Increased workforce participation

Higher workforce participation rate

Tax revenue

More tax revenue

Less social expenditure

Lower disability & social service costs

Less healthcare cost

Lower healthcare costs

And overall, higher economic productivity.

If you are interested in learning more about how you can support us and help keep women with migraine in the workforce, please contact us at or through our contact form.


  1. Vos, Theo, et al. “Global burden of 369 diseases and injuries in 204 countries and territories, 1990–2019: a systematic analysis for the Global Burden of Disease Study 2019.” The Lancet 396.10258 (2020): 1204-1222.
  2. Deloitte Access Economics Report. Migraine in Australia Whitepaper. Oct 2018.
  3. Gifford, Brian Ph.D. Sharing the Pain: The Productivity Of Employees With Migraines and Chronic Severe Headaches. Integrated Benefits Institute.
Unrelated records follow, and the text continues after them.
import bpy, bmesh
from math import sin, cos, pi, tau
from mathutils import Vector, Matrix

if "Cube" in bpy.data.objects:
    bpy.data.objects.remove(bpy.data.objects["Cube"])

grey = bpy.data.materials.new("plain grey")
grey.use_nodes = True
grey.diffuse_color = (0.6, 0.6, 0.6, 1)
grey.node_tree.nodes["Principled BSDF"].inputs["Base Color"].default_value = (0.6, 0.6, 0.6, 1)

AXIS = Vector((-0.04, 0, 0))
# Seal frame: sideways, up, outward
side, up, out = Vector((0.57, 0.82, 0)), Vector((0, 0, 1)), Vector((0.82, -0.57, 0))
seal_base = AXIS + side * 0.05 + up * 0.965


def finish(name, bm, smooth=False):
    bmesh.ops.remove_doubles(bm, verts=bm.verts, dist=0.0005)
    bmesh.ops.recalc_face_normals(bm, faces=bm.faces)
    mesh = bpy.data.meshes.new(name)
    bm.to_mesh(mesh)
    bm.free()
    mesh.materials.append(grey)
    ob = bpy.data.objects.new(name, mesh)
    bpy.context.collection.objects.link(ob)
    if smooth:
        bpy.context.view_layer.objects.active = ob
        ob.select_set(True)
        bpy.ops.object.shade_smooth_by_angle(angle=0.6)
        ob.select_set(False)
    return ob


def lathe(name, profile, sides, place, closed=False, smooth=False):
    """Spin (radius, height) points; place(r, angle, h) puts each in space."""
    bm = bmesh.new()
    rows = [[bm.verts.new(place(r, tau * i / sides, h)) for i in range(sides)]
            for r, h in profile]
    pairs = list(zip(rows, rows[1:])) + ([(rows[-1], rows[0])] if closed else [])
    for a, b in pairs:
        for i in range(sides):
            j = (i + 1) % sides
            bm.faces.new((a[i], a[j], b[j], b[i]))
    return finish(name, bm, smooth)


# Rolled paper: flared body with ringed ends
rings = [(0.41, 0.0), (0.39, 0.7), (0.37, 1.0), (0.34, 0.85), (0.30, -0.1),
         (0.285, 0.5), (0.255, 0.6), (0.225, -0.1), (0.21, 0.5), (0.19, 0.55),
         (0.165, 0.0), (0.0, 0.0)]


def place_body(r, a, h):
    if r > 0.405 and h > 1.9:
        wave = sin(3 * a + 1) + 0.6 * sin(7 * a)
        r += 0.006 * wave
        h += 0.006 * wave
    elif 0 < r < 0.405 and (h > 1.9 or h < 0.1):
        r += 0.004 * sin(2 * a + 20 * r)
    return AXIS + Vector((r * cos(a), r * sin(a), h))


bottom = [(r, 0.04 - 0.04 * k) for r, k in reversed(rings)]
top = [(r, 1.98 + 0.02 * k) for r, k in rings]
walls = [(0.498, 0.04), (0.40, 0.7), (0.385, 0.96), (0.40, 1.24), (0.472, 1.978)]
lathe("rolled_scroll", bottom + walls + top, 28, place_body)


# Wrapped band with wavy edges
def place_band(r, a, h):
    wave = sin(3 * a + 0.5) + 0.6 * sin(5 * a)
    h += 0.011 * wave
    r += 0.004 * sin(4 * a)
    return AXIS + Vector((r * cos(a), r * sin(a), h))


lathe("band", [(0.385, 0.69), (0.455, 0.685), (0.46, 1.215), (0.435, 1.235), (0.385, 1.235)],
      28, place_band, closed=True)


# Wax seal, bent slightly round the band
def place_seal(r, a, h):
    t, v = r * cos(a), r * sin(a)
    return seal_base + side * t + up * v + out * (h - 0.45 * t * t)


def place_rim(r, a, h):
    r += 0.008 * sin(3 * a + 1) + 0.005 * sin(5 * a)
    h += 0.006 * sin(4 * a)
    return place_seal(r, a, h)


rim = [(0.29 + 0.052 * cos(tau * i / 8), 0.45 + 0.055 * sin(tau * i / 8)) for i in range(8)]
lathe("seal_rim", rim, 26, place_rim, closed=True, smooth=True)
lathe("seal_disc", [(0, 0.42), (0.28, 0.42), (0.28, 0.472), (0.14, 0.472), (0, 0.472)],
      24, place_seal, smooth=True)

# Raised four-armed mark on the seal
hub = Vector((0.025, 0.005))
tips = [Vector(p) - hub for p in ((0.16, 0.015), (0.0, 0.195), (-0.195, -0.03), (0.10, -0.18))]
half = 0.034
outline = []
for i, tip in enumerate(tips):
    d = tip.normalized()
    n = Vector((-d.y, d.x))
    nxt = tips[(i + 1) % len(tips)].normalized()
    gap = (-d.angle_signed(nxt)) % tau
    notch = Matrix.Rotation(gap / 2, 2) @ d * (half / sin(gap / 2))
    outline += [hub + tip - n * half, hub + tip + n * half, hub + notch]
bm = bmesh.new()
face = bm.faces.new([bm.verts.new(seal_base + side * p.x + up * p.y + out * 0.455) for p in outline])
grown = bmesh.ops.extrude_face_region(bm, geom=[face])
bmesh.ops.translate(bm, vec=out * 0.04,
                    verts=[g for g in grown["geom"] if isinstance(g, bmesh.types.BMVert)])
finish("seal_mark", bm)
October 2013. 
  4. Australian Government Department of Human Services (Accessed Dec 2022)
Brain FoundationThe Brain Foundation is the largest, independent funder of brain and spinal injury research in Australia. We believe research is the pathway to recovery.